Although much has changed in 20 years, the assumption that the welfare of children is best tended to by women (mothers) rather than men continues to prevail. It's one of the culture's gender stereotypes. When we envision a parent at the bedside of a sick child, it's a woman most of us conjure. And it's a woman we envision helping with homework, or tending a scrape, or taping the finger painting to the refrigerator door. This gender stereotype can be an insidious stumbling block in the lives of gay fathers. Here's how:
Because we ourselves grow up exposed to and absorbing many of the culture's stereotypes, we may have internalized the notion that effective parenting is best delivered by women. To the extent that this assumption hides out in the recesses of the gay dad's mind, it undermines his confidence as a parent. He can more easily doubt himself, and blame himself when something goes wrong. The stereotype can hold him back from trying something new, something traditionally seen as "mother's role."
When carried by others, the stereotype can transmit to gay fathers disapproving and critical messages that, at best, trigger annoyance, but at worst, trigger guilt or shame. Suppose, for instance, you're a gay father at a family occasion and your infant daughter fusses and cries. Aunt Martha dashes over a bit too quickly and extends her arms, inviting you to hand her the baby. You may infer from her actions, "It takes a woman to soothe a child," and you may infer correctly. Or the school nurse wears a peculiar expression when you arrive to take your sick son home, her raised eyebrow transmitting skepticism over whether you truly know how to tend a feverish youngster.

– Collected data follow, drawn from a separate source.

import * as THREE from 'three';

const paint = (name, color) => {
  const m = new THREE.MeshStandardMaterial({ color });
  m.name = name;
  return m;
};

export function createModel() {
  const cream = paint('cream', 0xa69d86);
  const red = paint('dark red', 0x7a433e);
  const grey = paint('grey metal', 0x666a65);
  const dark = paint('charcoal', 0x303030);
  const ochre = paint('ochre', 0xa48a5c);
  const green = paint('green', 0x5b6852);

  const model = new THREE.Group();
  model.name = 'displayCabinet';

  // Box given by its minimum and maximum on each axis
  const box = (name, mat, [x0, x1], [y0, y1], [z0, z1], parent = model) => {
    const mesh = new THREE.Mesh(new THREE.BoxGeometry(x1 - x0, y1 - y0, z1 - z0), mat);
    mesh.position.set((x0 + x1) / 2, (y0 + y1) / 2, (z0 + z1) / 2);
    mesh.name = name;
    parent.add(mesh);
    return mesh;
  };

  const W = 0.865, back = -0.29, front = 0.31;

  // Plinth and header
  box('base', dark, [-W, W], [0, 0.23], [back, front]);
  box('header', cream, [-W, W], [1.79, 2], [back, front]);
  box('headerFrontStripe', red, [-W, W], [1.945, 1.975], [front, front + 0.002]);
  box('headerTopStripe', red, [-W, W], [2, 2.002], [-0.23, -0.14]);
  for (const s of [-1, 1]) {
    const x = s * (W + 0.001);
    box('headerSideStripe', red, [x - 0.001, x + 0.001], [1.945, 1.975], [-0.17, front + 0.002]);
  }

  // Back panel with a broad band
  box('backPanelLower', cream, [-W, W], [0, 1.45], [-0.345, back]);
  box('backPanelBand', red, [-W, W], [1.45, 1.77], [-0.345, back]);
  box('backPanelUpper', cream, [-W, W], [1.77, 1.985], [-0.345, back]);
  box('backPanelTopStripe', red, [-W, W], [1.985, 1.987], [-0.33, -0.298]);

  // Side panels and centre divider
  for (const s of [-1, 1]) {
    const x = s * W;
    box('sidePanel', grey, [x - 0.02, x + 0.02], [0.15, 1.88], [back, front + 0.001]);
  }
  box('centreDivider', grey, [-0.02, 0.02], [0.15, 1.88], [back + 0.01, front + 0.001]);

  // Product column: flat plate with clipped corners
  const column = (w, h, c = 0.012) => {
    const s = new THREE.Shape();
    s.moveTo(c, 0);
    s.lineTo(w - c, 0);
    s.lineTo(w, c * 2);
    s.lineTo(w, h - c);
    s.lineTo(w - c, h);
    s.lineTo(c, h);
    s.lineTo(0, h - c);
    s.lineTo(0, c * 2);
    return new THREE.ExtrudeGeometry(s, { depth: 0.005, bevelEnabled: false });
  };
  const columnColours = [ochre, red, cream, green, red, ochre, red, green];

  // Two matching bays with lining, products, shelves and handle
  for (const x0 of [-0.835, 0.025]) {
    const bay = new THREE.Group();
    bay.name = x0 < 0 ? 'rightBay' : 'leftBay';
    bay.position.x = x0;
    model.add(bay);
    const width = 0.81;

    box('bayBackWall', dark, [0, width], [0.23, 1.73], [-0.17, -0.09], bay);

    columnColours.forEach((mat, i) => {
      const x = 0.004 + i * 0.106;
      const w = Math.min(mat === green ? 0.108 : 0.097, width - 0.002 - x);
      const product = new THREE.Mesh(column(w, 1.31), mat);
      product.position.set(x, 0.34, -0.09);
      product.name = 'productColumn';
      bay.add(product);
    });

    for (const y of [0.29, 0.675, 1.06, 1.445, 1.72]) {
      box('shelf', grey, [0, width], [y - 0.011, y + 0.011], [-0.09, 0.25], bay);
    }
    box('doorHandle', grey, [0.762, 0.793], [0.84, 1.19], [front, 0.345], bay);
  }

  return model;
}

I suspect that the majority of fathers — gay and straight — experience this prejudice from time to time. It's most toxic, however, when the stereotyped thinking in others connects with the same stereotyped thinking in us. That's the combination that can undermine our confidence and cause us to doubt our ability to be an effective father.
What we need to do — we gay dads — is to look for telltale signs of this prejudice both in the people around us and in ourselves. We need to examine our own attitudes about what makes a good parent — and about what children need from the primary adults in their lives. We need to ask ourselves: Can a man provide what children need? If we're not sure that fathers, alone, can deliver what it takes, we should discuss the question with trusted others, perhaps with professionals in the child development field.
We also need to stay alert to the words and actions of others — friends and family in particular — watching for signs that gender stereotypes may be a part of their thinking. Their messages can be subtle and yet influential in shaping how we feel about ourselves as parents.
If we're going to transcend the straightjacket of this gender role stereotype, it starts with awareness.